§ **Prompt**:
Track down every line below that holds "profile" and copy it.

§ **Dataset entries**:
------------
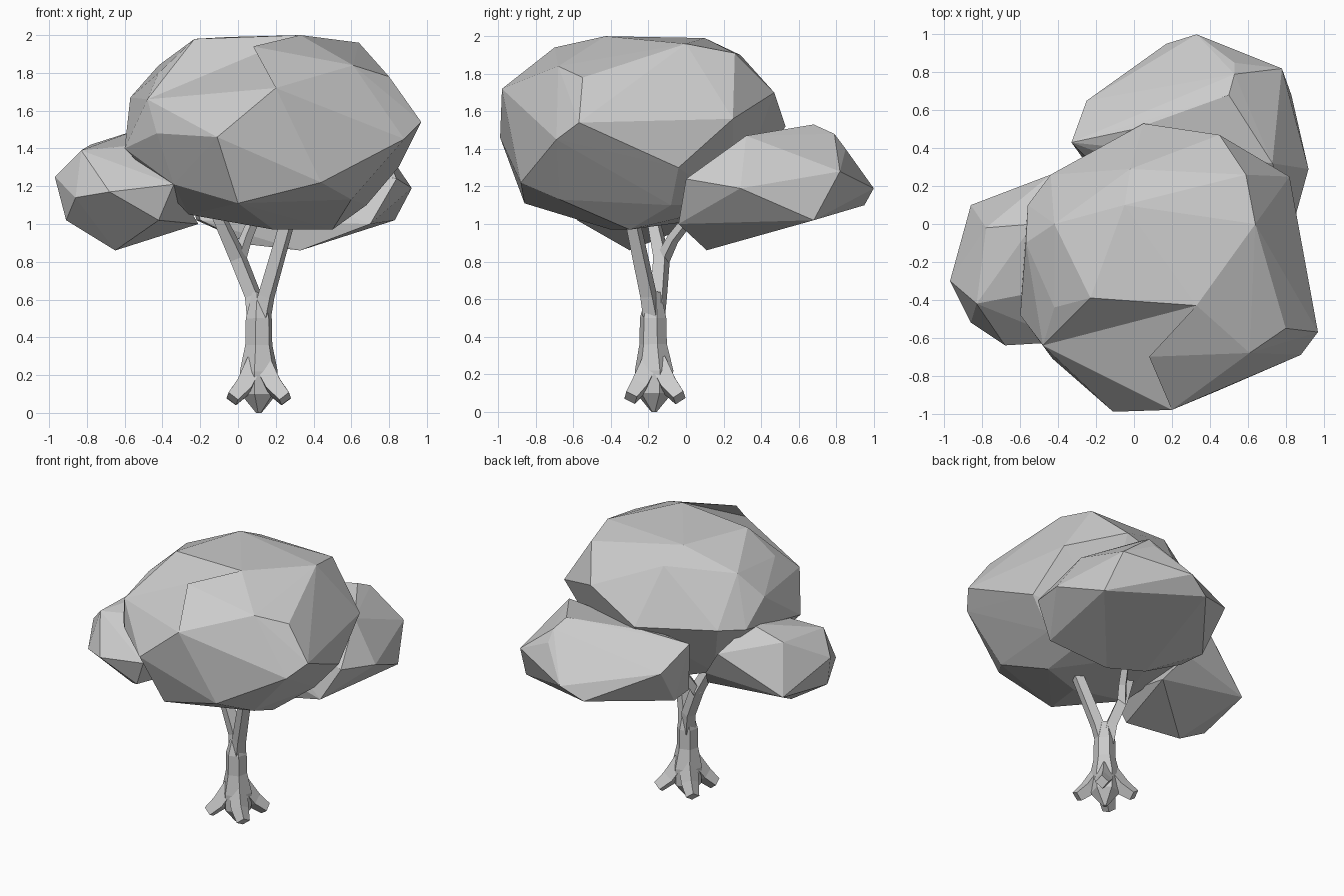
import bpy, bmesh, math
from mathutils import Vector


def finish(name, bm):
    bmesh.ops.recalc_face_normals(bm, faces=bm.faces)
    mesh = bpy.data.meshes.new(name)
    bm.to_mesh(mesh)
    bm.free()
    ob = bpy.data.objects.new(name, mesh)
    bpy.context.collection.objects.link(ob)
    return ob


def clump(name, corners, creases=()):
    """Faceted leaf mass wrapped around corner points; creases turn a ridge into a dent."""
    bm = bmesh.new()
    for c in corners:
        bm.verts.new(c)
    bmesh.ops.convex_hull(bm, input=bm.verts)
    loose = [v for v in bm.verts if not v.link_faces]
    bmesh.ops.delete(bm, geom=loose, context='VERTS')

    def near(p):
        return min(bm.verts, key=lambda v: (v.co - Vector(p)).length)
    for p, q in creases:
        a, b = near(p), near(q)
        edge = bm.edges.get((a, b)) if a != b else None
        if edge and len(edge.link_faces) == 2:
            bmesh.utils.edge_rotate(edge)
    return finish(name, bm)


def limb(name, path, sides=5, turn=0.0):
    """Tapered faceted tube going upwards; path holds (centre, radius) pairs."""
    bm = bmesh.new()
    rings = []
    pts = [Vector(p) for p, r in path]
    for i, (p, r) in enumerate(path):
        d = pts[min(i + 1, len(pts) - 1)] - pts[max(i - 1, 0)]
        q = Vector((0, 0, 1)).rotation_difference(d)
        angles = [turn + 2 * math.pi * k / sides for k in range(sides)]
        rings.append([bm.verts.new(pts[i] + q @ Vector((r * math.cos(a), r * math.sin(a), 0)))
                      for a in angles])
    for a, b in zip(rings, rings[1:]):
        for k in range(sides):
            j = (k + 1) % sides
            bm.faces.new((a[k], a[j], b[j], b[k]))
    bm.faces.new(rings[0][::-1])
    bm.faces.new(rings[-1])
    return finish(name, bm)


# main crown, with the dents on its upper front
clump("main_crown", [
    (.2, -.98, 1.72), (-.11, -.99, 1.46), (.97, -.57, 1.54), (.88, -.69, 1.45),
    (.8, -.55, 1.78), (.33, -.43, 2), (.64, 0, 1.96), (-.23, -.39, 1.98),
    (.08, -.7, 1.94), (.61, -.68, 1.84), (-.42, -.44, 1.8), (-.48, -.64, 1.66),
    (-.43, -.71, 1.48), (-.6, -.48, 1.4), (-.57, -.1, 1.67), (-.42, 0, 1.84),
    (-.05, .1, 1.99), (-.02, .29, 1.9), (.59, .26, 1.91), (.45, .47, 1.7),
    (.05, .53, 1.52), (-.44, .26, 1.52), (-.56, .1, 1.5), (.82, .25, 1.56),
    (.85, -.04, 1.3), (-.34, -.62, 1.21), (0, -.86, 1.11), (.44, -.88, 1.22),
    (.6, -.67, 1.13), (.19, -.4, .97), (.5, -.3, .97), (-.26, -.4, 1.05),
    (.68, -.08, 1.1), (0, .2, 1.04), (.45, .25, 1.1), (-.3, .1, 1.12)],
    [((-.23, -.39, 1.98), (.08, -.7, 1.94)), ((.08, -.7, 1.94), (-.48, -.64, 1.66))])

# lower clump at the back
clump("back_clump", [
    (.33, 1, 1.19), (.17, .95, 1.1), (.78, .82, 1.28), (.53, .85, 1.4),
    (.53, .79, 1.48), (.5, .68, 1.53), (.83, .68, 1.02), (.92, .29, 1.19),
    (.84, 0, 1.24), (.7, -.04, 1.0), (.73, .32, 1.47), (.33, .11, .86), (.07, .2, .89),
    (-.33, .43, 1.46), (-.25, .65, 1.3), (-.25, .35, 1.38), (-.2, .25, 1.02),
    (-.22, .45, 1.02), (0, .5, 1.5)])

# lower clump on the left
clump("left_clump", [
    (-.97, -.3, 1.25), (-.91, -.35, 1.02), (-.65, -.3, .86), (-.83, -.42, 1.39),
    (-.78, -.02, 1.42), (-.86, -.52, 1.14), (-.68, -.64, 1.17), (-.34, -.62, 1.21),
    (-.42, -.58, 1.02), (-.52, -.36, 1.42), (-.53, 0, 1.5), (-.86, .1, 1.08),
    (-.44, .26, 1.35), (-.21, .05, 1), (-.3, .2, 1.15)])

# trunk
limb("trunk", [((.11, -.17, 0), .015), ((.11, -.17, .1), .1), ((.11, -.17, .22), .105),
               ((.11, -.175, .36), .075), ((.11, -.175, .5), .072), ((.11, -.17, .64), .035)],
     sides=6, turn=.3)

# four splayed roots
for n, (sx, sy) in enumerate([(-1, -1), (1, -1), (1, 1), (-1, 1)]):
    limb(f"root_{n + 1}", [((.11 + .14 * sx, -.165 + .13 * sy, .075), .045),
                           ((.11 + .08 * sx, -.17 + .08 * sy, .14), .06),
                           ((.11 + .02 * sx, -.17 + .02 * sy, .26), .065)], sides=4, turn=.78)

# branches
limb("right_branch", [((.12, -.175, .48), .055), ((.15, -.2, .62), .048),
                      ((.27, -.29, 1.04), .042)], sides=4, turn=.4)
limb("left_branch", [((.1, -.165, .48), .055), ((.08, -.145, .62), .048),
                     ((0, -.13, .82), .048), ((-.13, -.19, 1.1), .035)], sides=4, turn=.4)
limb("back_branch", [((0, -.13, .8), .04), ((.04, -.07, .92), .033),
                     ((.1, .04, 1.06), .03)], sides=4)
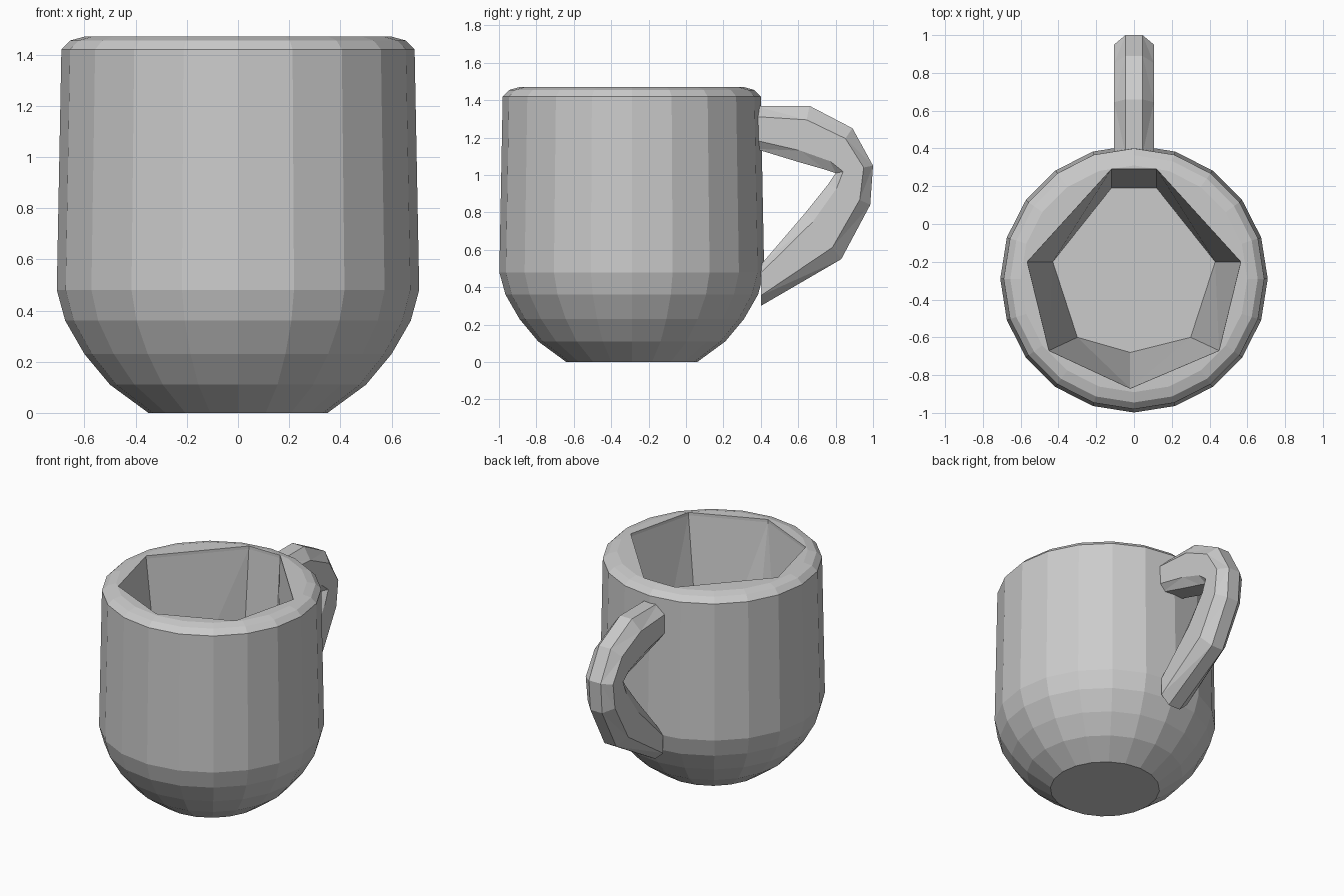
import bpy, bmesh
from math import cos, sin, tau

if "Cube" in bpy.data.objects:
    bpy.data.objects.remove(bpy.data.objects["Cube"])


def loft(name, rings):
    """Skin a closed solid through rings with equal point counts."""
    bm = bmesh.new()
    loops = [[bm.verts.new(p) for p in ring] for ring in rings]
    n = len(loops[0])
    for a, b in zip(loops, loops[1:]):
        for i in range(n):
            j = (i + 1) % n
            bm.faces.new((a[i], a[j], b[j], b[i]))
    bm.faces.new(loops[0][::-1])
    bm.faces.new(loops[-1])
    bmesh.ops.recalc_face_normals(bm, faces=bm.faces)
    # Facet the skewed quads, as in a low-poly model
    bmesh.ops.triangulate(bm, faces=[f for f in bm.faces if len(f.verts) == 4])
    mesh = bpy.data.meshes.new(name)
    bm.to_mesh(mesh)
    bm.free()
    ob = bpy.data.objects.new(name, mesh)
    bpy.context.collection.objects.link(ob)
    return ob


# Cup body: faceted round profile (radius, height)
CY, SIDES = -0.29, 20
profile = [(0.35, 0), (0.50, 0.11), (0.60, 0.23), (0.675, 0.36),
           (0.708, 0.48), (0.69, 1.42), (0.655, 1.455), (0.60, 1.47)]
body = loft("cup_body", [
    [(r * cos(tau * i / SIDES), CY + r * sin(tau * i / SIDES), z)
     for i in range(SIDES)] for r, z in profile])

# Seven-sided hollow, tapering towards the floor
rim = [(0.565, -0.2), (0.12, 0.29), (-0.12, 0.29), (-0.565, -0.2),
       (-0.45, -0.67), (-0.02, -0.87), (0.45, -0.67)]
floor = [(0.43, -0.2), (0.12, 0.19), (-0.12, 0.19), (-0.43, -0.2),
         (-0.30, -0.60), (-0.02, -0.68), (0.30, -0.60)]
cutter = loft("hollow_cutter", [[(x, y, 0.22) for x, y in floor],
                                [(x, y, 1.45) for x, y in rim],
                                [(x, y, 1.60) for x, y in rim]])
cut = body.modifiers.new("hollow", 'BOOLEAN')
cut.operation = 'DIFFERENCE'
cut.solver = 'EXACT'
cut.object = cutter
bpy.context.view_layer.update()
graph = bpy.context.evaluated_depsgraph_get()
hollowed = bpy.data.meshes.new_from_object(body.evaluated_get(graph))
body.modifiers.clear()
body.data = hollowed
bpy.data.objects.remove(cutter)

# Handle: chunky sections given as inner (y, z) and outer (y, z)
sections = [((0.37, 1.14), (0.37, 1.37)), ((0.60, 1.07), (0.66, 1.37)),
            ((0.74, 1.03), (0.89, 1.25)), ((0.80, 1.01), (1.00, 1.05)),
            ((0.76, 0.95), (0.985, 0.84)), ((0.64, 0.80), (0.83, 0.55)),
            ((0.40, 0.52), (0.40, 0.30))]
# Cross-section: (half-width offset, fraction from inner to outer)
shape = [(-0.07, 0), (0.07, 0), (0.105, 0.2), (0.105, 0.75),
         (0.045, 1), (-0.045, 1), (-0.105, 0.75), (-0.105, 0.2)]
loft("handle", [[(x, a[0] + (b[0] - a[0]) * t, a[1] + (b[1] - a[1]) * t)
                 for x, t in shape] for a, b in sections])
------------
§ **Result of this task**:
# Cup body: faceted round profile (radius, height)
profile = [(0.35, 0), (0.50, 0.11), (0.60, 0.23), (0.675, 0.36),
     for i in range(SIDES)] for r, z in profile])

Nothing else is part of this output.